Dog Behavior Problems >
Share

Humping is one of those habits that can put any owner’s nerves on edge. Most view this activity as a sexual act, but in all actuality, it can be used as a show of power and rank, or more. Dogs from puppies to adults often use humping as a way to assert their authority over others; be it other dogs, other animals, humans, or objects; if the urge strikes, their hips will hump.

 

Research has found that unneutered, also known as intact, males are the most likely to hump things, but that is not to say that neutered males and females don’t partake of this habit; because they can as well. An intact dog having the presence of sex hormones isn’t always the cause of this troublesome habit. Even after your puppy has been neutered or spayed, it may continue to hump for a few months after the surgery. In fact, some pets can develop this habit and then continue to hump for years. For some, it can become a chronic habit that becomes harder to curb each year that it’s left to continue.

Why Dogs Hump

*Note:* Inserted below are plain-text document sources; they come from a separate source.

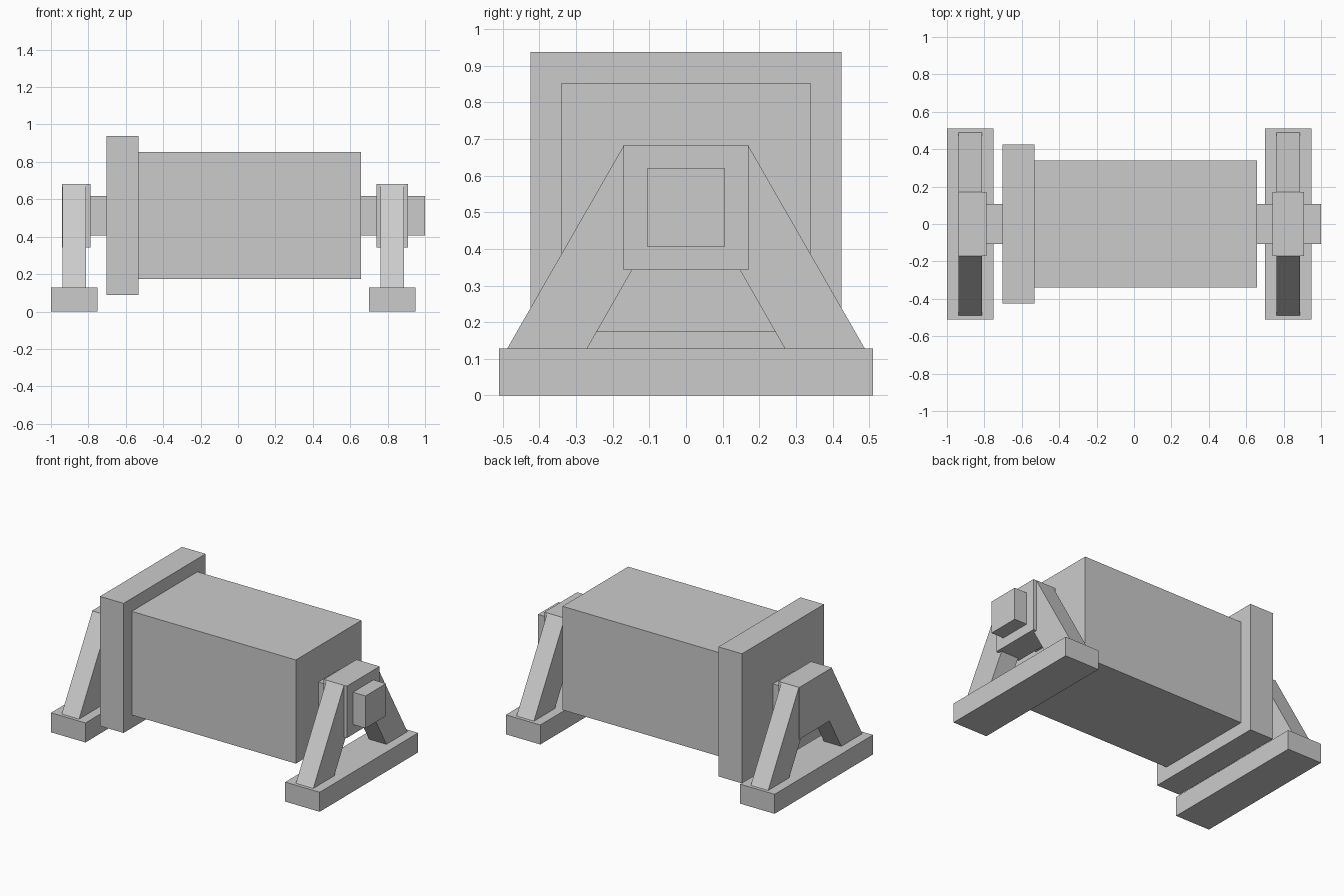
import bpy
import bmesh

cube = bpy.data.objects.get("Cube")
if cube:
    bpy.data.objects.remove(cube, do_unlink=True)

grey = bpy.data.materials.new("plain_grey")
grey.use_nodes = True
grey.diffuse_color = (0.6, 0.6, 0.6, 1)
grey.node_tree.nodes["Principled BSDF"].inputs["Base Color"].default_value = (0.6, 0.6, 0.6, 1)


def prism(name, profile, x0, x1):
    """Extrude a (y, z) outline along x."""
    bm = bmesh.new()
    face = bm.faces.new([bm.verts.new((x0, y, z)) for y, z in profile])
    extruded = bmesh.ops.extrude_face_region(bm, geom=[face])["geom"]
    verts = [v for v in extruded if isinstance(v, bmesh.types.BMVert)]
    bmesh.ops.translate(bm, verts=verts, vec=(x1 - x0, 0, 0))
    bmesh.ops.recalc_face_normals(bm, faces=bm.faces)
    mesh = bpy.data.meshes.new(name)
    bm.to_mesh(mesh)
    bm.free()
    mesh.materials.append(grey)
    obj = bpy.data.objects.new(name, mesh)
    bpy.context.collection.objects.link(obj)
    return obj


def block(name, x0, x1, half_y, z0, z1):
    return prism(name, [(-half_y, z0), (half_y, z0), (half_y, z1), (-half_y, z1)], x0, x1)


# Main body, end flange and the shafts reaching into the bearings
AXIS = 0.513
block("body", -0.533, 0.658, 0.34, AXIS - 0.34, AXIS + 0.34)
block("flange", -0.704, -0.533, 0.425, AXIS - 0.425, AXIS + 0.425)
block("right_shaft", -0.90, -0.704, 0.106, AXIS - 0.106, AXIS + 0.106)
block("left_shaft", 0.658, 1.0, 0.106, AXIS - 0.106, AXIS + 0.106)

# Two stands: foot, bearing block and a pair of sloping legs
BASE_TOP = 0.128
for side, x, hub in (("right", -0.875, (-0.941, -0.789)),
                     ("left", 0.825, (0.741, 0.909))):
    block(side + "_base", x - 0.125, x + 0.125, 0.51, 0, BASE_TOP)
    block(side + "_bearing", *hub, 0.17, AXIS - 0.17, AXIS + 0.17)
    for end, s in (("front", -1), ("back", 1)):
        outline = [(s * 0.488, BASE_TOP), (s * 0.27, BASE_TOP),
                   (s * 0.07, 0.477), (s * 0.17, 0.682)]
        prism(f"{side}_{end}_leg", outline, x - 0.063, x + 0.063)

Let’s get technical.

 

Why is it that some puppies hump when they’re young, while some adolescents start after they’ve been fixed, and then some adult dogs begin humping later in life? Why do puppies, adolescent, or adult dogs hump at all? The most obvious answer is for sexual reasons. Intact male dogs may hump for reasons that are similar to that of masturbation. Some dogs can even achieve orgasm while humping. No one said that this article was going to be glamorous.

 

Some speculate that dogs who hump after they have been neutered are performing the behavior in a bid to recreate the pleasure that the behavior use to bring them; aka sexual release. This can be discouraging because some turn towards neutering as a cure for humping in adolescents. But it can take time for dogs to figure out certain things won’t be the same after their surgery. In some households where there are both intact male and female dogs who undergo neutering, the pair can continue to hump after their respective surgeries. This suggests that when permitted, the memory of past sexual acts can leave a life-long lasting impression. This is why so many vets recommend having your pet neutered at the first appropriate opportunity.

 

There are other motivations that can prompt pets to start humping. Dominance, for example, is one of these reasons. It doesn’t mean that all dominant dogs hump, but humping is a way for both dominant and nondominant dogs to exert control over other animals. Veterinary experts hypothesize that some nondominant pups with dreams of being the alpha can achieve an intrinsic reward from humping. Meaning that it feels natural for them to get this high from asserting their dominance.

 

Another compelling factor is serotonin. Serotonin is released in a dog’s brain when it humps; this chemical is largely responsible for regulating mood, behavior, sexual desire, and social behavior. If your pup is feeling stifled, he may start humping as a way to balance himself out. This can be common in pets who don’t exercise enough or who have limited social interaction. Obviously, that is not to say that all pets who hump are not receiving enough exercise or stimulus.

 

Old-school conventional thinking would have you believe that only male dogs hump things, but this simply isn’t true. Sexual behavior and impulses are not distinctly male or female. While the habit may be more common in males than in females, it can definitely be exhibited by both sexes. Females can also use this habit as a way of asserting their dominance. Intact females have a higher level of testosterone in their bloodstream than that of their spayed counterparts, making these dogs more likely to perform sexual behaviors.

How to Stop Your Dog From Humping

Whether your dog is an adolescent or an adult, male or female, there are steps you can take to stop their humping habit. The most common way of stopping humping is to have your dog neutered or spayed. Typically, puppies will be neutered around six months of age. If you have questions or wish to move the date backwards or forwards, your vet will be able to help you determine when it’s the right time for your pet to undergo this procedure. But neutering and spaying doesn’t always solve the problem, and as stated above, it can take a dog a while to discover that the act isn’t the same after their surgery.

<

Pg 1 of 2

>
Share